Wilbert Luna is a Senior Associate at the Mexico City office of White & Case.
There, he focuses his practice on antitrust and other regulatory matters, such as financial services regulation, data privacy, fintech, public procurement, consumer protection, and cybersecurity.
His versatile profile has helped high-profile clients to navigate the Mexican and Latin American regulatory landscape, ensuring their ventures and investments, as well as developing and strengthening their relationships with key sector regulators.
Wilbert’s experience in both the public and private sectors before joining White & Case helped to nurture his current multifaceted legal practice. For example, he performed as member of the Mexican delegation to the Financial Action Task Force, the international standard-setter for anti-money laundering and counter-financing of terrorism matters, where he advised on policy matters that are still relevant to this day, such as the combat against the de-risking in the international financial systems and, particularly, in correspondent banking relationships.
Furthermore, he was a member of the Working Party 10 of the Organization for Economic Cooperation and Development, in Paris, where he joined the group of experts aiming to tackle cross border tax evasion while drafting and negotiating the “Commentaries on the Model Competent Authority Agreement and the Common Reporting Standard.”
As a public officer for the Mexican Competition Commission, he did a secondment at the Presidency of the Administrative Council for Economic Defense, the Brazilian Antitrust Authority, then under Mr. Fernando de Magalhães Furlan. He also received a prize by the Mexican Ministry of Finance for his outstanding work as a public officer in such institution.
As an associate at White & Case, he has advised relevant clients on a pro bono basis, such as the International Federation of Red Cross and Red Crescent Societies, as well as the United Nations Environment Programme.

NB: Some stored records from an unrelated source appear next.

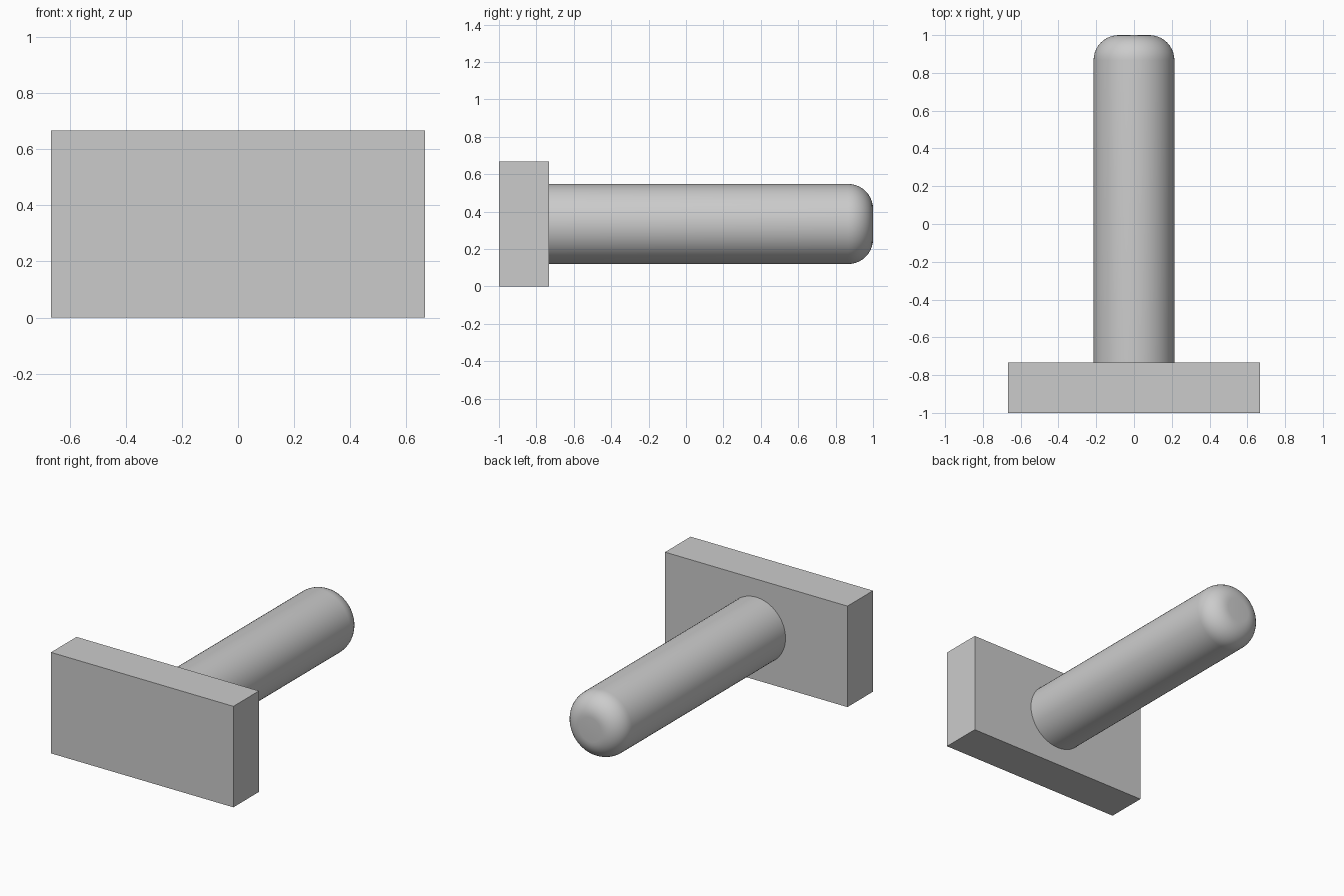
import bpy
import bmesh
import math
from mathutils import Matrix

cube = bpy.data.objects.get("Cube")
if cube:
    bpy.data.objects.remove(cube, do_unlink=True)

# Single plain grey
grey = bpy.data.materials.new("light_grey")
grey.use_nodes = True
colour = (0.6, 0.6, 0.6, 1)
grey.diffuse_color = colour
grey.node_tree.nodes["Principled BSDF"].inputs["Base Color"].default_value = colour


def add_object(name, bm):
    bmesh.ops.recalc_face_normals(bm, faces=bm.faces)
    mesh = bpy.data.meshes.new(name)
    bm.to_mesh(mesh)
    bm.free()
    mesh.materials.append(grey)
    obj = bpy.data.objects.new(name, mesh)
    bpy.context.collection.objects.link(obj)
    return obj


# Rectangular head plate
front, back = -1.0, -0.733
width, height = 1.333, 0.667
bm = bmesh.new()
place = Matrix.Translation((0, (front + back) / 2, height / 2))
bmesh.ops.create_cube(bm, size=1,
                      matrix=place @ Matrix.Diagonal((width, back - front, height, 1)))
add_object("head_plate", bm)

# Round shaft, running back from the plate to a rounded tip
radius, fillet, tip = 0.214, 0.133, 1.0
length = tip - back
bm = bmesh.new()
place = Matrix.Translation((0, (back + tip) / 2, height / 2))
bmesh.ops.create_cone(bm, cap_ends=True, segments=64, radius1=radius, radius2=radius,
                      depth=length, matrix=place @ Matrix.Rotation(-math.pi / 2, 4, "X"))
rim = [e for e in bm.edges if all(v.co.y > tip - 0.01 for v in e.verts)]
bmesh.ops.bevel(bm, geom=rim, offset=fillet, offset_type="OFFSET",
                segments=10, profile=0.5, affect="EDGES")
shaft = add_object("shaft", bm)

# Smooth the shaft while keeping its base edge sharp
bpy.ops.object.select_all(action="DESELECT")
shaft.select_set(True)
bpy.context.view_layer.objects.active = shaft
bpy.ops.object.shade_smooth_by_angle(angle=math.radians(35))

Wilbert Luna graduated from the Master of Science in Law and Finance (St. Cross College, Oxford), where he was a Chevening Scholar, as well as from the Master of Laws from Harvard University (thesis with honors: “The procedure of reference to the OECD in terms of the Code of Liberalization of Capital Movements”), as a Fulbright-García Robles Scholar.